The data below is to be returned in full and exactly.

(Task input Opens)

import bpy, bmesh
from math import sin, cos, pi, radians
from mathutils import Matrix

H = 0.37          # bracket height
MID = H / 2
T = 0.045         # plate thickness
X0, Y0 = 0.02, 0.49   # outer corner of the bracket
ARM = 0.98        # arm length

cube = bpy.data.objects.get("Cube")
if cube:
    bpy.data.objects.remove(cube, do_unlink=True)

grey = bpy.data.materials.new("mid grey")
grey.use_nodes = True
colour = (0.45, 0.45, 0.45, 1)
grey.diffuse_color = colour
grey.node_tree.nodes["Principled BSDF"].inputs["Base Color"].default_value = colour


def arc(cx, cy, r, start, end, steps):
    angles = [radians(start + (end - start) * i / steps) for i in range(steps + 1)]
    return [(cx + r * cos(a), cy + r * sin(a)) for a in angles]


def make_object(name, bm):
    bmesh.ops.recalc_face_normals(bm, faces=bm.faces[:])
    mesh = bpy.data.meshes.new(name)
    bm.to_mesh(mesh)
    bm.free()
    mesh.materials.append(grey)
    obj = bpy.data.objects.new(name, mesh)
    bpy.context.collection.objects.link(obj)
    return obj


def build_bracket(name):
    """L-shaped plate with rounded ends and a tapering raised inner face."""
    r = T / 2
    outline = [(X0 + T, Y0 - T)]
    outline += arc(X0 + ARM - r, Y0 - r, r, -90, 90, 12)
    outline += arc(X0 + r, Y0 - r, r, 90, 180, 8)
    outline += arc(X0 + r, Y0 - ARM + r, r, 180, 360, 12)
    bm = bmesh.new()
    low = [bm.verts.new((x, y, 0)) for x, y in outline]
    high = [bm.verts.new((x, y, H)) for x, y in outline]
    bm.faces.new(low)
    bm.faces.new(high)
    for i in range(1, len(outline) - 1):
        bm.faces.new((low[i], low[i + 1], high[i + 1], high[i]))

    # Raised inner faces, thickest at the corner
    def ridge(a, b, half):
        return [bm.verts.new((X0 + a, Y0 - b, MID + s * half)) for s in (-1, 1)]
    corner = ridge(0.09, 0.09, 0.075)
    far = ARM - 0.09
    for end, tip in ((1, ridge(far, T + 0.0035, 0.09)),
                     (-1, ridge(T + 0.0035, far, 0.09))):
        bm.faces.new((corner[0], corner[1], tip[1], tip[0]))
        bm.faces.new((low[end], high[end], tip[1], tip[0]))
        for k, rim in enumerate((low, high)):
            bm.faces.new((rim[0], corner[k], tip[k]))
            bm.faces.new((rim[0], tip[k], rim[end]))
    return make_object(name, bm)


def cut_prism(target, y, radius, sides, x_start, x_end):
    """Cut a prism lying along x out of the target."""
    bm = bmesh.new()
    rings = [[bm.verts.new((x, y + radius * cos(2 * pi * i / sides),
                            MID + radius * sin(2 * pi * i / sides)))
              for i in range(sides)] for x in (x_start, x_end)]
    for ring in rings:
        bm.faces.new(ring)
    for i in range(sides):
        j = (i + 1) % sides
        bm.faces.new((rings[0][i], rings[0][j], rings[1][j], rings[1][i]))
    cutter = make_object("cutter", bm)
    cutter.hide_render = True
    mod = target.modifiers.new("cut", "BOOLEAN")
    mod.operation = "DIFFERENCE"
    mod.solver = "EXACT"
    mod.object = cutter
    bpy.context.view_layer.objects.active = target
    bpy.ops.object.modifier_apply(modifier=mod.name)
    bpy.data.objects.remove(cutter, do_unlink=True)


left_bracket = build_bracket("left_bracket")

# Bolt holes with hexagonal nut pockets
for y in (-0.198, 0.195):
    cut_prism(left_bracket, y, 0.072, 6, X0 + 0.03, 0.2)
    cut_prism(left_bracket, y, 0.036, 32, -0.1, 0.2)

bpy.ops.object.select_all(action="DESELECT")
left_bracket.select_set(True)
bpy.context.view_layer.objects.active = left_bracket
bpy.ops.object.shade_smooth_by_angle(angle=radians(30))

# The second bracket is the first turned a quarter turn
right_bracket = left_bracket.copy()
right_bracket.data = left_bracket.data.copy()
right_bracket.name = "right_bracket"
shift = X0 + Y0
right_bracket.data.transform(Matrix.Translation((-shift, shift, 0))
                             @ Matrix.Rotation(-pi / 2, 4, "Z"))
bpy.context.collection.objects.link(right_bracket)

(Task input Closes)

**Written reply**
import bpy, bmesh
from math import sin, cos, pi, radians
from mathutils import Matrix

H = 0.37          # bracket height
MID = H / 2
T = 0.045         # plate thickness
X0, Y0 = 0.02, 0.49   # outer corner of the bracket
ARM = 0.98        # arm length

cube = bpy.data.objects.get("Cube")
if cube:
    bpy.data.objects.remove(cube, do_unlink=True)

grey = bpy.data.materials.new("mid grey")
grey.use_nodes = True
colour = (0.45, 0.45, 0.45, 1)
grey.diffuse_color = colour
grey.node_tree.nodes["Principled BSDF"].inputs["Base Color"].default_value = colour


def arc(cx, cy, r, start, end, steps):
    angles = [radians(start + (end - start) * i / steps) for i in range(steps + 1)]
    return [(cx + r * cos(a), cy + r * sin(a)) for a in angles]


def make_object(name, bm):
    bmesh.ops.recalc_face_normals(bm, faces=bm.faces[:])
    mesh = bpy.data.meshes.new(name)
    bm.to_mesh(mesh)
    bm.free()
    mesh.materials.append(grey)
    obj = bpy.data.objects.new(name, mesh)
    bpy.context.collection.objects.link(obj)
    return obj


def build_bracket(name):
    """L-shaped plate with rounded ends and a tapering raised inner face."""
    r = T / 2
    outline = [(X0 + T, Y0 - T)]
    outline += arc(X0 + ARM - r, Y0 - r, r, -90, 90, 12)
    outline += arc(X0 + r, Y0 - r, r, 90, 180, 8)
    outline += arc(X0 + r, Y0 - ARM + r, r, 180, 360, 12)
    bm = bmesh.new()
    low = [bm.verts.new((x, y, 0)) for x, y in outline]
    high = [bm.verts.new((x, y, H)) for x, y in outline]
    bm.faces.new(low)
    bm.faces.new(high)
    for i in range(1, len(outline) - 1):
        bm.faces.new((low[i], low[i + 1], high[i + 1], high[i]))

    # Raised inner faces, thickest at the corner
    def ridge(a, b, half):
        return [bm.verts.new((X0 + a, Y0 - b, MID + s * half)) for s in (-1, 1)]
    corner = ridge(0.09, 0.09, 0.075)
    far = ARM - 0.09
    for end, tip in ((1, ridge(far, T + 0.0035, 0.09)),
                     (-1, ridge(T + 0.0035, far, 0.09))):
        bm.faces.new((corner[0], corner[1], tip[1], tip[0]))
        bm.faces.new((low[end], high[end], tip[1], tip[0]))
        for k, rim in enumerate((low, high)):
            bm.faces.new((rim[0], corner[k], tip[k]))
            bm.faces.new((rim[0], tip[k], rim[end]))
    return make_object(name, bm)


def cut_prism(target, y, radius, sides, x_start, x_end):
    """Cut a prism lying along x out of the target."""
    bm = bmesh.new()
    rings = [[bm.verts.new((x, y + radius * cos(2 * pi * i / sides),
                            MID + radius * sin(2 * pi * i / sides)))
              for i in range(sides)] for x in (x_start, x_end)]
    for ring in rings:
        bm.faces.new(ring)
    for i in range(sides):
        j = (i + 1) % sides
        bm.faces.new((rings[0][i], rings[0][j], rings[1][j], rings[1][i]))
    cutter = make_object("cutter", bm)
    cutter.hide_render = True
    mod = target.modifiers.new("cut", "BOOLEAN")
    mod.operation = "DIFFERENCE"
    mod.solver = "EXACT"
    mod.object = cutter
    bpy.context.view_layer.objects.active = target
    bpy.ops.object.modifier_apply(modifier=mod.name)
    bpy.data.objects.remove(cutter, do_unlink=True)


left_bracket = build_bracket("left_bracket")

# Bolt holes with hexagonal nut pockets
for y in (-0.198, 0.195):
    cut_prism(left_bracket, y, 0.072, 6, X0 + 0.03, 0.2)
    cut_prism(left_bracket, y, 0.036, 32, -0.1, 0.2)

bpy.ops.object.select_all(action="DESELECT")
left_bracket.select_set(True)
bpy.context.view_layer.objects.active = left_bracket
bpy.ops.object.shade_smooth_by_angle(angle=radians(30))

# The second bracket is the first turned a quarter turn
right_bracket = left_bracket.copy()
right_bracket.data = left_bracket.data.copy()
right_bracket.name = "right_bracket"
shift = X0 + Y0
right_bracket.data.transform(Matrix.Translation((-shift, shift, 0))
                             @ Matrix.Rotation(-pi / 2, 4, "Z"))
bpy.context.collection.objects.link(right_bracket)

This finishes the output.